• _DATA RECORDS_
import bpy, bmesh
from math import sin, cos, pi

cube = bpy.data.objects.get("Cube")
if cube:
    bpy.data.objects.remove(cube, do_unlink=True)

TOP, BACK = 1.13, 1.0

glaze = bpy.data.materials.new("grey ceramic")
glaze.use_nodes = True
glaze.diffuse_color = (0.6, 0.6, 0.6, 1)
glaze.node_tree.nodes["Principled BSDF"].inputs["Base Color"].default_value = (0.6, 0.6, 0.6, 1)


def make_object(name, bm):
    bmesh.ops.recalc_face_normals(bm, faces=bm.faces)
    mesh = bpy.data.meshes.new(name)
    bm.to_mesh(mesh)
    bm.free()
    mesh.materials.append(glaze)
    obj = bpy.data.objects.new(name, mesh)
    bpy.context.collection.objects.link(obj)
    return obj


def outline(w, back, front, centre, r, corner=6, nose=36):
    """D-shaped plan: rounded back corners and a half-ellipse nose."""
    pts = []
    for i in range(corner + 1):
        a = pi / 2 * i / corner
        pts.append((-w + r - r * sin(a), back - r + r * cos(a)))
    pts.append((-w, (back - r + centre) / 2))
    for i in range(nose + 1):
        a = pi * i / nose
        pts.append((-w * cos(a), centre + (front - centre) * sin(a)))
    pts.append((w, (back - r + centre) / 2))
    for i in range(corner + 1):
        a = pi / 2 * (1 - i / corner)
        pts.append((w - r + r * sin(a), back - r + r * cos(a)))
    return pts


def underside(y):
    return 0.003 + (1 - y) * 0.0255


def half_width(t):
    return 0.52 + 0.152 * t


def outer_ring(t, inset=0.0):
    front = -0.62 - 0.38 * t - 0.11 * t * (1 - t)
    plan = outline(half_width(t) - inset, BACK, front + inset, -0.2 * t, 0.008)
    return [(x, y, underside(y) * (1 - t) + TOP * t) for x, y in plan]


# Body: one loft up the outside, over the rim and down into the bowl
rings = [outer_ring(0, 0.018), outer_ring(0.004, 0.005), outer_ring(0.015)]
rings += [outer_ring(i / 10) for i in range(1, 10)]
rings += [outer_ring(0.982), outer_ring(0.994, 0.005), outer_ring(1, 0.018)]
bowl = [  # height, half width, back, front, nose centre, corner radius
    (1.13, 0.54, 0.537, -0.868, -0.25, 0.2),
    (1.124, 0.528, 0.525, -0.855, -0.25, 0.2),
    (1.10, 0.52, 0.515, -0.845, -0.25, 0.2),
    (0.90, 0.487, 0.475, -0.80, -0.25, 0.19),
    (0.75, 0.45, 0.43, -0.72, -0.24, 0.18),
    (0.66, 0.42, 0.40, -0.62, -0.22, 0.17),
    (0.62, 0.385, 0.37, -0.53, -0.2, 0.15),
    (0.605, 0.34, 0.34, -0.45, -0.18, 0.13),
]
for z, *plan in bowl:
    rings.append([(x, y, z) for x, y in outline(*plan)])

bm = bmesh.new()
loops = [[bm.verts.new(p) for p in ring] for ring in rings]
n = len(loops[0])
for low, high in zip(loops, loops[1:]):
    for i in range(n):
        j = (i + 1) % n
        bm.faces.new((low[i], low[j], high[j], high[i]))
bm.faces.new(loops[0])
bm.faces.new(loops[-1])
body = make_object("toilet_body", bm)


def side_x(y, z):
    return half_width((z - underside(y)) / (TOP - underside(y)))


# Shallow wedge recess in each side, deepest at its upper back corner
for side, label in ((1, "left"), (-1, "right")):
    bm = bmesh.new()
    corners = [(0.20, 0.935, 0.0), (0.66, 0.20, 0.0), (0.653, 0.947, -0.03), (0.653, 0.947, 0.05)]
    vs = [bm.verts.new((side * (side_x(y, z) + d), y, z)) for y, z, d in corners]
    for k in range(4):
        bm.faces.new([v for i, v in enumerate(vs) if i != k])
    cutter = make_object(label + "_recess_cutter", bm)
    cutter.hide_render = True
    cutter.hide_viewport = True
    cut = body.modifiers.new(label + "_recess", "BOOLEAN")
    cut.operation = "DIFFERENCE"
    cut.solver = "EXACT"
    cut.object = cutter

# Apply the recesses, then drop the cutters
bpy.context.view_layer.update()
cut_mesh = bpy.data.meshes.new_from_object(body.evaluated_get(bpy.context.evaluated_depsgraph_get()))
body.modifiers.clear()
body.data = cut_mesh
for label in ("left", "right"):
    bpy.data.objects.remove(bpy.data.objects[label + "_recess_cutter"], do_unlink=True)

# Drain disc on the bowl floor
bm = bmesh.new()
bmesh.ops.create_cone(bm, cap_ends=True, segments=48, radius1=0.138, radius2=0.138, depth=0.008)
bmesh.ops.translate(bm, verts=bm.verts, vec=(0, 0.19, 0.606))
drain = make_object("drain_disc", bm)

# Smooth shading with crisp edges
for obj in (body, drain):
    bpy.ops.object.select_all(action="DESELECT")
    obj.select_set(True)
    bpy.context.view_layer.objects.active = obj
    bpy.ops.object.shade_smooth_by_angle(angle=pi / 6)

• _ACTIVITY_
Identify and extract each line of the listing that contains "True".

• _RESULT FOR THIS TASK_
    bpy.data.objects.remove(cube, do_unlink=True)
glaze.use_nodes = True
    cutter.hide_render = True
    cutter.hide_viewport = True
    bpy.data.objects.remove(bpy.data.objects[label + "_recess_cutter"], do_unlink=True)
bmesh.ops.create_cone(bm, cap_ends=True, segments=48, radius1=0.138, radius2=0.138, depth=0.008)
    obj.select_set(True)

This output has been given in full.